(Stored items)
....................

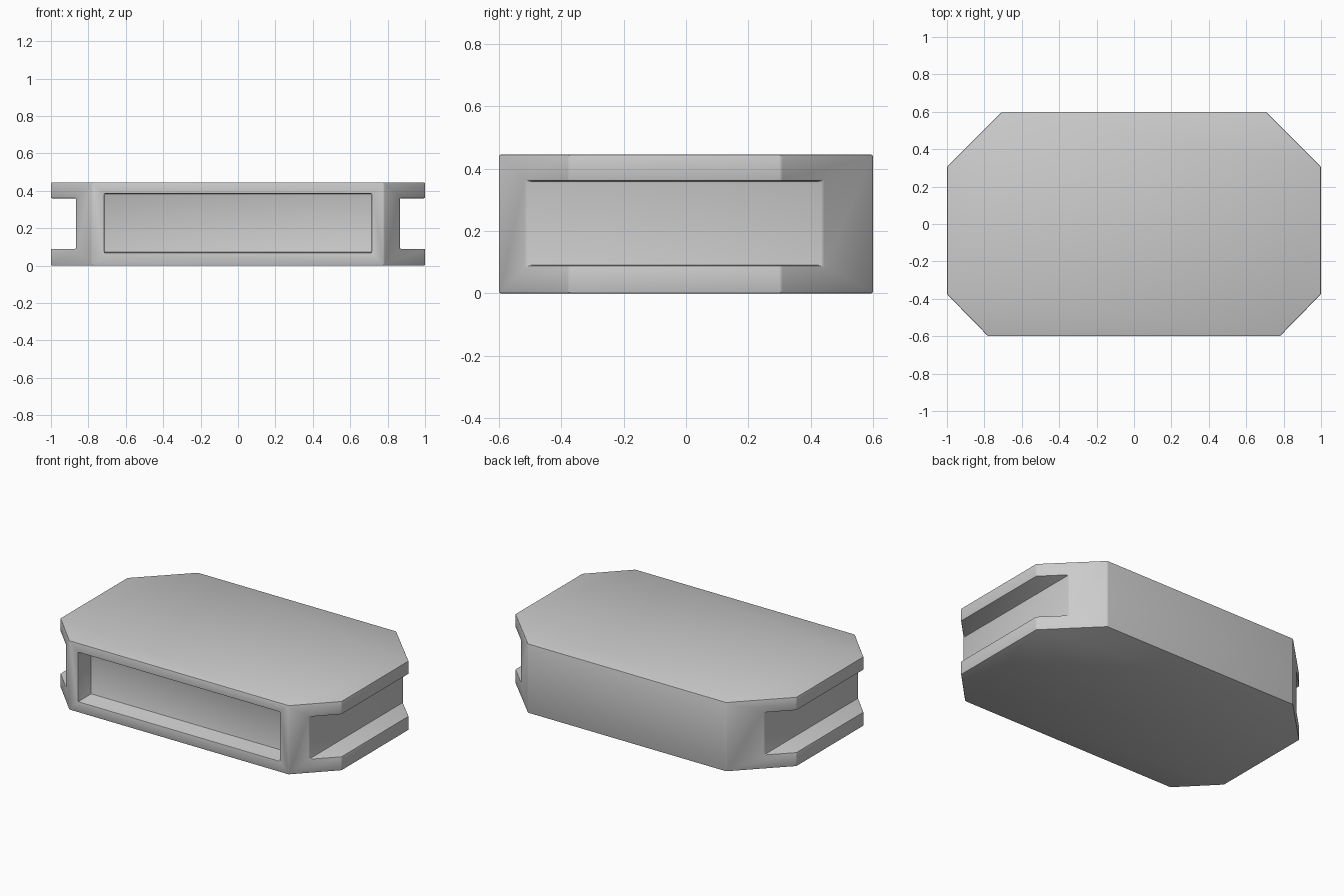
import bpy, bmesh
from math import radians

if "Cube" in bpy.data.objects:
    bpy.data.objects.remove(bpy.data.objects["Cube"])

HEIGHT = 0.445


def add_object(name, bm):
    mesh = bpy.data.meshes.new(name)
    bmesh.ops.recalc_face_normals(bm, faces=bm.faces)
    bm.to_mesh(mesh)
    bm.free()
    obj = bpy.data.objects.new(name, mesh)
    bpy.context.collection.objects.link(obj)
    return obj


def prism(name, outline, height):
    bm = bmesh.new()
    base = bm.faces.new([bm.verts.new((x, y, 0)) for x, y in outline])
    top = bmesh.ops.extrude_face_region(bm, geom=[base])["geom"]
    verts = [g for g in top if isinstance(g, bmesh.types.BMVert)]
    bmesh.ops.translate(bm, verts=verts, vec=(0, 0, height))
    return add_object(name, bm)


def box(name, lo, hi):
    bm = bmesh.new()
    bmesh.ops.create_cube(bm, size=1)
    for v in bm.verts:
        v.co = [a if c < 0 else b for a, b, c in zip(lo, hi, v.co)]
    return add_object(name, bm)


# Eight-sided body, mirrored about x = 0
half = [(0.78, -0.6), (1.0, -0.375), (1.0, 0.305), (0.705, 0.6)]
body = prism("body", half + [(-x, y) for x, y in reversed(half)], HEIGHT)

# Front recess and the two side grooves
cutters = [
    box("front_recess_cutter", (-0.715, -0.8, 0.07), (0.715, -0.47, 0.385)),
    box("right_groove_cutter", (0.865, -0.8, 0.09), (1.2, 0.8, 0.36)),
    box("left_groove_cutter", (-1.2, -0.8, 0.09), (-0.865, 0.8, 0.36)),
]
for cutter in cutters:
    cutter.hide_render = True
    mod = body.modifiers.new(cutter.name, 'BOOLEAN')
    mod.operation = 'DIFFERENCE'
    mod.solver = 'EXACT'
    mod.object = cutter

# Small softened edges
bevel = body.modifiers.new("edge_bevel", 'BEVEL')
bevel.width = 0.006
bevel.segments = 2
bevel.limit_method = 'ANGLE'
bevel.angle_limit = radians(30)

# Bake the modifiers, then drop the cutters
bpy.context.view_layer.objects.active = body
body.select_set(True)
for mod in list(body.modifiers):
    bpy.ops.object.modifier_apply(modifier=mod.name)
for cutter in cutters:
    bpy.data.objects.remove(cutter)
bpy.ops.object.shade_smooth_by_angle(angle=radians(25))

....................

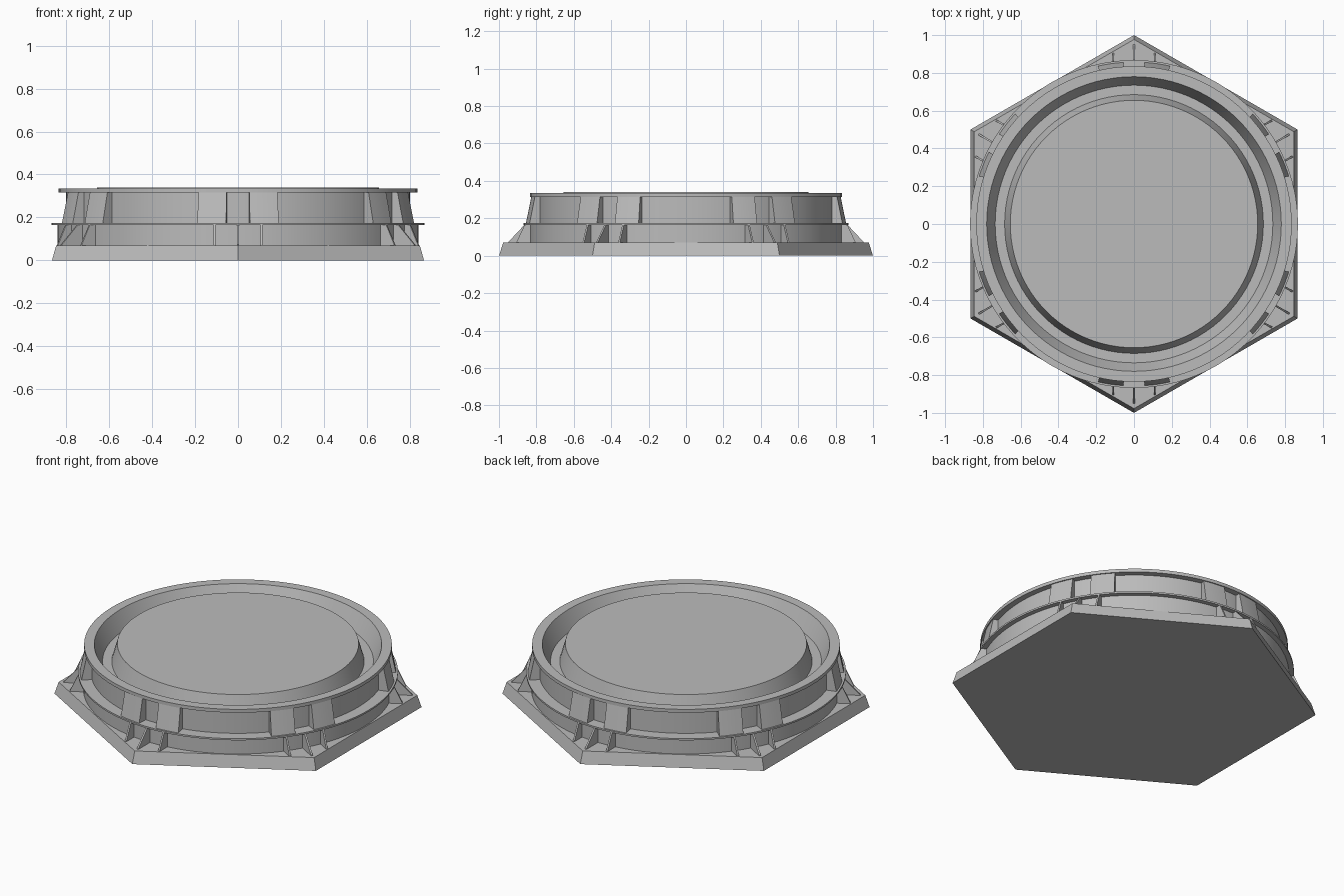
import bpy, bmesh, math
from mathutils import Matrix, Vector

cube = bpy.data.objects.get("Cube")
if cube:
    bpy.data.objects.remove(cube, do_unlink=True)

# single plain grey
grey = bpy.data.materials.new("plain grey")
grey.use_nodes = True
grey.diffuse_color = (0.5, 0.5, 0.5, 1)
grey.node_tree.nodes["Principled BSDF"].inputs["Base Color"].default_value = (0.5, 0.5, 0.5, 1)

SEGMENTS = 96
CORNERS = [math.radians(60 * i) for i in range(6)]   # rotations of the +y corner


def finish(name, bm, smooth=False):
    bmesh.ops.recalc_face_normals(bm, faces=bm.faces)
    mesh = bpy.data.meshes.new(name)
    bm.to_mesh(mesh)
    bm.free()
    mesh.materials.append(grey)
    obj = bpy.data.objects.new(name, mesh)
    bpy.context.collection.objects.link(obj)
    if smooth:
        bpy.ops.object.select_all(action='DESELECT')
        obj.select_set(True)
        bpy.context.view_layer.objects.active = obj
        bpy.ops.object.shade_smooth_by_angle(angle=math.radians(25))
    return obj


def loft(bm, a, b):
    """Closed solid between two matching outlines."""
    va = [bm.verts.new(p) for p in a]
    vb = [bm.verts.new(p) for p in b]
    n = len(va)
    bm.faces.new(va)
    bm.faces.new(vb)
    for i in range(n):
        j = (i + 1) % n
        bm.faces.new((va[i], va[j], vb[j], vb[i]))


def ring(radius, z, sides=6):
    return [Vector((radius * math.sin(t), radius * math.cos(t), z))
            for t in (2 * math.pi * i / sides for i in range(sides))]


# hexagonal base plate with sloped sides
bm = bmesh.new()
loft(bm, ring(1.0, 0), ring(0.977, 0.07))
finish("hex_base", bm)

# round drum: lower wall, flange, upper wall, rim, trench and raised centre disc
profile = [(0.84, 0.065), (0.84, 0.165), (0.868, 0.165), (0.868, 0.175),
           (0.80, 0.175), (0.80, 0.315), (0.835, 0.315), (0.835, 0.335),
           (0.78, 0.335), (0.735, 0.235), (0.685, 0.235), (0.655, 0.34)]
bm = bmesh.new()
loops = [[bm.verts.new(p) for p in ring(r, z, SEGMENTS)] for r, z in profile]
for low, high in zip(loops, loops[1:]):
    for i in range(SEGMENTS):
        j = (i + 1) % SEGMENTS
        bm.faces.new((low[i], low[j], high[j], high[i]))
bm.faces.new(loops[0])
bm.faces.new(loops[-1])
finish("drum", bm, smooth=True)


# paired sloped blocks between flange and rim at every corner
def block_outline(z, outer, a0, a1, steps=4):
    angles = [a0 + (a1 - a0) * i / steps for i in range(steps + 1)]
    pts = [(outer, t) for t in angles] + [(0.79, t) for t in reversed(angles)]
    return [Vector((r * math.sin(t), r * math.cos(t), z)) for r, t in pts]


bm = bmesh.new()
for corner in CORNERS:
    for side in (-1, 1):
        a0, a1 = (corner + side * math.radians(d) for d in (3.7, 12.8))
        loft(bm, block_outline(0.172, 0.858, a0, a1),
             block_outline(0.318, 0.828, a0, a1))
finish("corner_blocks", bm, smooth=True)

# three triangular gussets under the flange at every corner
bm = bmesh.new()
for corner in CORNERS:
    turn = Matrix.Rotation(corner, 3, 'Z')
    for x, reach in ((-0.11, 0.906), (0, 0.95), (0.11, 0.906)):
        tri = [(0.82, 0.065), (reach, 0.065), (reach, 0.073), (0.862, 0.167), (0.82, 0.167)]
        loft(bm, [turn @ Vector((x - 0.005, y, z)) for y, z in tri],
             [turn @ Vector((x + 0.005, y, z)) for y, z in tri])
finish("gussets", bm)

....................

### WHAT YOU SHOULD DO
All lines above from the one containing "SEGMENTS = 96" to the one containing "# round drum: lower" must be repeated exactly, both lines included, and no others.

### REPLY
SEGMENTS = 96
CORNERS = [math.radians(60 * i) for i in range(6)]   # rotations of the +y corner


def finish(name, bm, smooth=False):
    bmesh.ops.recalc_face_normals(bm, faces=bm.faces)
    mesh = bpy.data.meshes.new(name)
    bm.to_mesh(mesh)
    bm.free()
    mesh.materials.append(grey)
    obj = bpy.data.objects.new(name, mesh)
    bpy.context.collection.objects.link(obj)
    if smooth:
        bpy.ops.object.select_all(action='DESELECT')
        obj.select_set(True)
        bpy.context.view_layer.objects.active = obj
        bpy.ops.object.shade_smooth_by_angle(angle=math.radians(25))
    return obj


def loft(bm, a, b):
    """Closed solid between two matching outlines."""
    va = [bm.verts.new(p) for p in a]
    vb = [bm.verts.new(p) for p in b]
    n = len(va)
    bm.faces.new(va)
    bm.faces.new(vb)
    for i in range(n):
        j = (i + 1) % n
        bm.faces.new((va[i], va[j], vb[j], vb[i]))


def ring(radius, z, sides=6):
    return [Vector((radius * math.sin(t), radius * math.cos(t), z))
            for t in (2 * math.pi * i / sides for i in range(sides))]


# hexagonal base plate with sloped sides
bm = bmesh.new()
loft(bm, ring(1.0, 0), ring(0.977, 0.07))
finish("hex_base", bm)

# round drum: lower wall, flange, upper wall, rim, trench and raised centre disc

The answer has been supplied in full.